Provided data =

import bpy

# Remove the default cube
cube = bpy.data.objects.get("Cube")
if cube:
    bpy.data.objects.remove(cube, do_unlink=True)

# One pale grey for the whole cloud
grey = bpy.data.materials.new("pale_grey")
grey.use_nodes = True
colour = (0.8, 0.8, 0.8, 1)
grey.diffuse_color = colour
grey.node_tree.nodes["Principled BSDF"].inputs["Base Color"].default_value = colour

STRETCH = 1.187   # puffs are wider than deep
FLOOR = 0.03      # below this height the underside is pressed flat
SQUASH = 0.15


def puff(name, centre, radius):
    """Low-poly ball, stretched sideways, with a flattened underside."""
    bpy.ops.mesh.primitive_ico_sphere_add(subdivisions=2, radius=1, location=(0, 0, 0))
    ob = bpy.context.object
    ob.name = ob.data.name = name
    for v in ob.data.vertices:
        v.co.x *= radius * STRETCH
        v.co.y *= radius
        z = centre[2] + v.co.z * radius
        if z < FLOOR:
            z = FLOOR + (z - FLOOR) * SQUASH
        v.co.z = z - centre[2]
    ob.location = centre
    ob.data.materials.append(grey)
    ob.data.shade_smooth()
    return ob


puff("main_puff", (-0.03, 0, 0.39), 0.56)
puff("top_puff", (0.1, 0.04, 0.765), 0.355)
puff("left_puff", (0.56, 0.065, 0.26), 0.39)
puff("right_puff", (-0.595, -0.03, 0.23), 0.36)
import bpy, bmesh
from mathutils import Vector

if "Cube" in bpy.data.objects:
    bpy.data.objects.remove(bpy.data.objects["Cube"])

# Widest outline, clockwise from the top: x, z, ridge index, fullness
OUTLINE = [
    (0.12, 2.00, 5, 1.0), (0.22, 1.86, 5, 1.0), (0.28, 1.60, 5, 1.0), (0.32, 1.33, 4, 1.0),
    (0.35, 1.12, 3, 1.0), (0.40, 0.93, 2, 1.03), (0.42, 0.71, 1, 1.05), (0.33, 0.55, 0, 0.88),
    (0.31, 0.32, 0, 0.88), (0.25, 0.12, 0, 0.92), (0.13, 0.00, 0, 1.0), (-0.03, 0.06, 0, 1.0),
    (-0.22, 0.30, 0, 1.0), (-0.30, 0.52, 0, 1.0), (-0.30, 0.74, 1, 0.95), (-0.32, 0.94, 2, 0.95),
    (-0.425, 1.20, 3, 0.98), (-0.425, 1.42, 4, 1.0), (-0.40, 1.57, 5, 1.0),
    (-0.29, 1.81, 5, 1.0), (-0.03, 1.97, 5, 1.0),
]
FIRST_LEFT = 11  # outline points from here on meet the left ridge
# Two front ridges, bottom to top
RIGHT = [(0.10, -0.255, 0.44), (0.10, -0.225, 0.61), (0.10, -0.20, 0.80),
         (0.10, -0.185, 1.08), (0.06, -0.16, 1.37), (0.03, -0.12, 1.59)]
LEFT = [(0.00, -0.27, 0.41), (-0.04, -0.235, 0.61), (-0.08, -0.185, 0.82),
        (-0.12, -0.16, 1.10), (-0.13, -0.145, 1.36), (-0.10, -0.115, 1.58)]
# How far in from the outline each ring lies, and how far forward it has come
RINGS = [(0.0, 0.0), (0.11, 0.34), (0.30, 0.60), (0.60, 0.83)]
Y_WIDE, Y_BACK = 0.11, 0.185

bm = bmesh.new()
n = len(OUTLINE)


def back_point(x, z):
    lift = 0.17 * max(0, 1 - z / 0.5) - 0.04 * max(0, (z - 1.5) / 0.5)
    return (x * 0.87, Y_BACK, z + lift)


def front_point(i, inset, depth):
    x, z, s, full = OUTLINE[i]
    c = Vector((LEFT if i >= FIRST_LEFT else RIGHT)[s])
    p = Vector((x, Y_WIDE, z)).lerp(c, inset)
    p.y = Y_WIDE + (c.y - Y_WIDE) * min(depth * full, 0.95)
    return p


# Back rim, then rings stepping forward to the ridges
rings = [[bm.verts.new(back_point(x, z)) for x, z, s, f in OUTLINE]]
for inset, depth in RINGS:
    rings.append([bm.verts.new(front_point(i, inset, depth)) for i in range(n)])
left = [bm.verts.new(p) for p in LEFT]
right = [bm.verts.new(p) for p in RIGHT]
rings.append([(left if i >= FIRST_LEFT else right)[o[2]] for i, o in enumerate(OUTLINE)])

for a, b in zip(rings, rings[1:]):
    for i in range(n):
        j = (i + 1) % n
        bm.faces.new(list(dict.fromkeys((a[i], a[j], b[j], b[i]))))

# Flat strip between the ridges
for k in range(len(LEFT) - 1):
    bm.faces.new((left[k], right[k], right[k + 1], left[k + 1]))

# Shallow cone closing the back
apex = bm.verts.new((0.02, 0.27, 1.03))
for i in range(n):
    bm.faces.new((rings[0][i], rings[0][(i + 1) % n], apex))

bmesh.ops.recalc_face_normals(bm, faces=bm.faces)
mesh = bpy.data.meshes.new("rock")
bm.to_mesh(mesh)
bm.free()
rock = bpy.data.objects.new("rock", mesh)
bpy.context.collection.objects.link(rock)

Try it = The records above need to be retyped in full, exactly as given.

Answer to this problem =
import bpy

# Remove the default cube
cube = bpy.data.objects.get("Cube")
if cube:
    bpy.data.objects.remove(cube, do_unlink=True)

# One pale grey for the whole cloud
grey = bpy.data.materials.new("pale_grey")
grey.use_nodes = True
colour = (0.8, 0.8, 0.8, 1)
grey.diffuse_color = colour
grey.node_tree.nodes["Principled BSDF"].inputs["Base Color"].default_value = colour

STRETCH = 1.187   # puffs are wider than deep
FLOOR = 0.03      # below this height the underside is pressed flat
SQUASH = 0.15


def puff(name, centre, radius):
    """Low-poly ball, stretched sideways, with a flattened underside."""
    bpy.ops.mesh.primitive_ico_sphere_add(subdivisions=2, radius=1, location=(0, 0, 0))
    ob = bpy.context.object
    ob.name = ob.data.name = name
    for v in ob.data.vertices:
        v.co.x *= radius * STRETCH
        v.co.y *= radius
        z = centre[2] + v.co.z * radius
        if z < FLOOR:
            z = FLOOR + (z - FLOOR) * SQUASH
        v.co.z = z - centre[2]
    ob.location = centre
    ob.data.materials.append(grey)
    ob.data.shade_smooth()
    return ob


puff("main_puff", (-0.03, 0, 0.39), 0.56)
puff("top_puff", (0.1, 0.04, 0.765), 0.355)
puff("left_puff", (0.56, 0.065, 0.26), 0.39)
puff("right_puff", (-0.595, -0.03, 0.23), 0.36)
import bpy, bmesh
from mathutils import Vector

if "Cube" in bpy.data.objects:
    bpy.data.objects.remove(bpy.data.objects["Cube"])

# Widest outline, clockwise from the top: x, z, ridge index, fullness
OUTLINE = [
    (0.12, 2.00, 5, 1.0), (0.22, 1.86, 5, 1.0), (0.28, 1.60, 5, 1.0), (0.32, 1.33, 4, 1.0),
    (0.35, 1.12, 3, 1.0), (0.40, 0.93, 2, 1.03), (0.42, 0.71, 1, 1.05), (0.33, 0.55, 0, 0.88),
    (0.31, 0.32, 0, 0.88), (0.25, 0.12, 0, 0.92), (0.13, 0.00, 0, 1.0), (-0.03, 0.06, 0, 1.0),
    (-0.22, 0.30, 0, 1.0), (-0.30, 0.52, 0, 1.0), (-0.30, 0.74, 1, 0.95), (-0.32, 0.94, 2, 0.95),
    (-0.425, 1.20, 3, 0.98), (-0.425, 1.42, 4, 1.0), (-0.40, 1.57, 5, 1.0),
    (-0.29, 1.81, 5, 1.0), (-0.03, 1.97, 5, 1.0),
]
FIRST_LEFT = 11  # outline points from here on meet the left ridge
# Two front ridges, bottom to top
RIGHT = [(0.10, -0.255, 0.44), (0.10, -0.225, 0.61), (0.10, -0.20, 0.80),
         (0.10, -0.185, 1.08), (0.06, -0.16, 1.37), (0.03, -0.12, 1.59)]
LEFT = [(0.00, -0.27, 0.41), (-0.04, -0.235, 0.61), (-0.08, -0.185, 0.82),
        (-0.12, -0.16, 1.10), (-0.13, -0.145, 1.36), (-0.10, -0.115, 1.58)]
# How far in from the outline each ring lies, and how far forward it has come
RINGS = [(0.0, 0.0), (0.11, 0.34), (0.30, 0.60), (0.60, 0.83)]
Y_WIDE, Y_BACK = 0.11, 0.185

bm = bmesh.new()
n = len(OUTLINE)


def back_point(x, z):
    lift = 0.17 * max(0, 1 - z / 0.5) - 0.04 * max(0, (z - 1.5) / 0.5)
    return (x * 0.87, Y_BACK, z + lift)


def front_point(i, inset, depth):
    x, z, s, full = OUTLINE[i]
    c = Vector((LEFT if i >= FIRST_LEFT else RIGHT)[s])
    p = Vector((x, Y_WIDE, z)).lerp(c, inset)
    p.y = Y_WIDE + (c.y - Y_WIDE) * min(depth * full, 0.95)
    return p


# Back rim, then rings stepping forward to the ridges
rings = [[bm.verts.new(back_point(x, z)) for x, z, s, f in OUTLINE]]
for inset, depth in RINGS:
    rings.append([bm.verts.new(front_point(i, inset, depth)) for i in range(n)])
left = [bm.verts.new(p) for p in LEFT]
right = [bm.verts.new(p) for p in RIGHT]
rings.append([(left if i >= FIRST_LEFT else right)[o[2]] for i, o in enumerate(OUTLINE)])

for a, b in zip(rings, rings[1:]):
    for i in range(n):
        j = (i + 1) % n
        bm.faces.new(list(dict.fromkeys((a[i], a[j], b[j], b[i]))))

# Flat strip between the ridges
for k in range(len(LEFT) - 1):
    bm.faces.new((left[k], right[k], right[k + 1], left[k + 1]))

# Shallow cone closing the back
apex = bm.verts.new((0.02, 0.27, 1.03))
for i in range(n):
    bm.faces.new((rings[0][i], rings[0][(i + 1) % n], apex))

bmesh.ops.recalc_face_normals(bm, faces=bm.faces)
mesh = bpy.data.meshes.new("rock")
bm.to_mesh(mesh)
bm.free()
rock = bpy.data.objects.new("rock", mesh)
bpy.context.collection.objects.link(rock)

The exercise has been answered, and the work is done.